When, instead of dripping from the cave ceiling, water runs down the walls of a cave passage, flowstones or dripstones are the result – and these are the most common of all cave formations.  Water rich in calcium carbonate, aragonite and other minerals is agitated by the steep flow down the cave wall, and this causes loss of carbon dioxide to the cave air – allowing calcite deposits to be slowly built up on each other.  This flowstone often takes the form of curtains or drapes, such as in Great Douk Cave, which contains some of the finest easily accessible flowstone on Ingleborough.

Flowstone in Great Douk Cave. Stephen Oldfield

Often, fingers of flowstone appear like organ pipes and one example in Ingleborough Cave has famously been used to produce a range of pitched sounds!  Like stalactites, however, flowstone is very delicate and even touching it can damage its beauty.   Oily films from human fingers can prevent water flowing over an area, drying out the feature and causing ugly patches.  The problem is that flowstone is often bizarrely beautiful, and the temptation to touch it – for a novice at least – very great. Also, passages are often narrow – so every squeezing caver contributes towards the damage. Show Caves such as Ingleborough and White Scar are helping preserve some of the finest examples for future generations.

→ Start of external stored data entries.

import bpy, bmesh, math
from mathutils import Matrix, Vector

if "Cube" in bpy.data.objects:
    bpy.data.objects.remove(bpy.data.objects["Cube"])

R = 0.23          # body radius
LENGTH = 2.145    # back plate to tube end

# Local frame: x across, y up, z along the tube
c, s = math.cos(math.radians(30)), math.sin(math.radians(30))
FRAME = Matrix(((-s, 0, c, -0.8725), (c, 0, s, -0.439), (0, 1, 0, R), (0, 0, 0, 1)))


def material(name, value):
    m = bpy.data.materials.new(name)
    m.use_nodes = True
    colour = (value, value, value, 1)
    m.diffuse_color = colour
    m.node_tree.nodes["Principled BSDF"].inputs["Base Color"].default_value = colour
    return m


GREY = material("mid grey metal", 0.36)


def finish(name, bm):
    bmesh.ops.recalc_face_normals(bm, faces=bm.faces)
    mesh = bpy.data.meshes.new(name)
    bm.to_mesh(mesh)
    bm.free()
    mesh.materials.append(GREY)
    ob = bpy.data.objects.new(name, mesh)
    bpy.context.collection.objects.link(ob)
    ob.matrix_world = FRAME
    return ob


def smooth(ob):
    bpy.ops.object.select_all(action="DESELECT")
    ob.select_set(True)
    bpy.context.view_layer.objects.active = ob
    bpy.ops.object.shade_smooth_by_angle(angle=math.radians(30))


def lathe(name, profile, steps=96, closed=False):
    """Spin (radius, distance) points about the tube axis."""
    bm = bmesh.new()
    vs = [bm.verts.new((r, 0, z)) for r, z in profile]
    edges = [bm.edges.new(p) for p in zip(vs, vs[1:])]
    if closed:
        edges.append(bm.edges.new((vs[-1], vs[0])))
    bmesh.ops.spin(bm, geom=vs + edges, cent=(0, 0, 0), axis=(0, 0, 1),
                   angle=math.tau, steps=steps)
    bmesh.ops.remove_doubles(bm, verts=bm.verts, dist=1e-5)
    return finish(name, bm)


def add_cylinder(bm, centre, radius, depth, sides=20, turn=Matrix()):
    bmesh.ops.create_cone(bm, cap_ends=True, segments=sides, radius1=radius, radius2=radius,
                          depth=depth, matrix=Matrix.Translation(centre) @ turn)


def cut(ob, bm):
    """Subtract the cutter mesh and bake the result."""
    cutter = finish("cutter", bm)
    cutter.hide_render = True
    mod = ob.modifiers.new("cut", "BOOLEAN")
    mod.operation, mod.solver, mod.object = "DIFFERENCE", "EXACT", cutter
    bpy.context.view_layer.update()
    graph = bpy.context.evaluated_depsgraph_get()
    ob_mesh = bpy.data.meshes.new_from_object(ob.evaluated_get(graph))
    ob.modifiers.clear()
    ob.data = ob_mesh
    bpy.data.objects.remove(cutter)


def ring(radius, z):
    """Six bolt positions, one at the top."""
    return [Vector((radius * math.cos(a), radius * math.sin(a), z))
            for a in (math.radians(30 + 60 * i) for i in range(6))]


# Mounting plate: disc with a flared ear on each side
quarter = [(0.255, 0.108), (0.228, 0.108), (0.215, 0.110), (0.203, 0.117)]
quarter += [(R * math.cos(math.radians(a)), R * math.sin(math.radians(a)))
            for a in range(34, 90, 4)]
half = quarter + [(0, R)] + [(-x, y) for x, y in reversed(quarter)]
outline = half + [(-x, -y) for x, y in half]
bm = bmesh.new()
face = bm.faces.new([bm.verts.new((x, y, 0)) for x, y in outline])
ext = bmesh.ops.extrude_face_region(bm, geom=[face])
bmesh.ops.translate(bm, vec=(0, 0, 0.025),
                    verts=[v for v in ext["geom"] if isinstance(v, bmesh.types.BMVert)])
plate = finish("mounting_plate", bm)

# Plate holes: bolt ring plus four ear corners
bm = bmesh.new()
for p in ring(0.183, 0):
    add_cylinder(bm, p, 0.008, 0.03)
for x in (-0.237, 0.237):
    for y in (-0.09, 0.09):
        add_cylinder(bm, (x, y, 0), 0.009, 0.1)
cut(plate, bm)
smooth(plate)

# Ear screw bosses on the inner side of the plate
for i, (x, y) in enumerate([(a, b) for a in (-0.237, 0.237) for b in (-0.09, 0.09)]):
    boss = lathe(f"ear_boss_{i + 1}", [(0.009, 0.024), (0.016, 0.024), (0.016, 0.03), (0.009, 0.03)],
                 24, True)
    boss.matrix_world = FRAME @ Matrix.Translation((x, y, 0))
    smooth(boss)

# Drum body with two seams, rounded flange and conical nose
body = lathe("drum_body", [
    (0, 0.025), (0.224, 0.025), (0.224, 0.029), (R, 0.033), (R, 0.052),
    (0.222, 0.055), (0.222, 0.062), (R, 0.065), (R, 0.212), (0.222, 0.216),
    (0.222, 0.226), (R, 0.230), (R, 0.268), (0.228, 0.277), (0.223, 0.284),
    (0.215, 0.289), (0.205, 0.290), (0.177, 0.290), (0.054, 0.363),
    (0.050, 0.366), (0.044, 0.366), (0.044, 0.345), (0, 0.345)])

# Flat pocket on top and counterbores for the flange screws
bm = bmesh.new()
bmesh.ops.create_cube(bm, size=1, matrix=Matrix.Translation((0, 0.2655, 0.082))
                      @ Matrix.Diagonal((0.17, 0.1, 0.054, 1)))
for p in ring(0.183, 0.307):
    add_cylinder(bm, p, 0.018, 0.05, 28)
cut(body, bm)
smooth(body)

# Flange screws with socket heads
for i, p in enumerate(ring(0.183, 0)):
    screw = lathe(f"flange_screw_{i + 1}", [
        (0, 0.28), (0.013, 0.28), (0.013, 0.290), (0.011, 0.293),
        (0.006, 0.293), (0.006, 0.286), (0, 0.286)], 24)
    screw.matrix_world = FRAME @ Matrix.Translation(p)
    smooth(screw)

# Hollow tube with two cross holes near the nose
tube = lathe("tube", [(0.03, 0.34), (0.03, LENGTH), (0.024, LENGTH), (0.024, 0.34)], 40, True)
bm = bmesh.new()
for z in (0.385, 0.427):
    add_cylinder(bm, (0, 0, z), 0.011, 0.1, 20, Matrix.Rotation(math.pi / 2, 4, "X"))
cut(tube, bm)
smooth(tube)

A typical gour in Gatekirk Cave – a suspended shelf pool with an overflow dam of flowstone. Stephen Oldfield

Gours (or rimstones) form where mineral rich water overflows from small, often suspended pools and deposits calcite to build up an attractive series of natural dams – often taking pillow-like shapes.  Many of the most beautiful gours are well hidden in the depths of the less accessible caves, but good examples can be seen in Gatekirk Cave  and Bruntscar Cave, both in the northern section of Chapel-le-Dale between Whernside and Ingleborough.

The Curtain range in Ingleborough Cave. Stephen Oldfield
Golden flowstone features in Attermire Cave, Settle. Stephen Oldfield

‘Moonmilk’, often seen decorating the ceilings of Yorkshire caves, is, by contrast, a soft, creamy-white substance.  It is another precipitate from limestone, made up of calcite, aragonite and hydromagnesite – but its origin remains a mystery to speleologists.  Many believe that bacterial action is the main contributing influence on its formation – though there are several theories being debated.  The Kelcow Caves on Giggleswick Scar contain lovely moonmilk decorations, and Thistle Cave at Ribblehead has an attractive moonmilk ceiling for much of its length.

Moonmilk white horses in Kelcow Cave, Giggleswick Scar. Stephen Oldfield
A beautifully decorated herald moth rests on moonmilk in Kelcow Cave. Stephen Oldfield


Waltham, Tony, and Lowe, David (Eds) (2013) Caves and Karst of the Yorkshire Dales (volume 1 British Cave Research Association)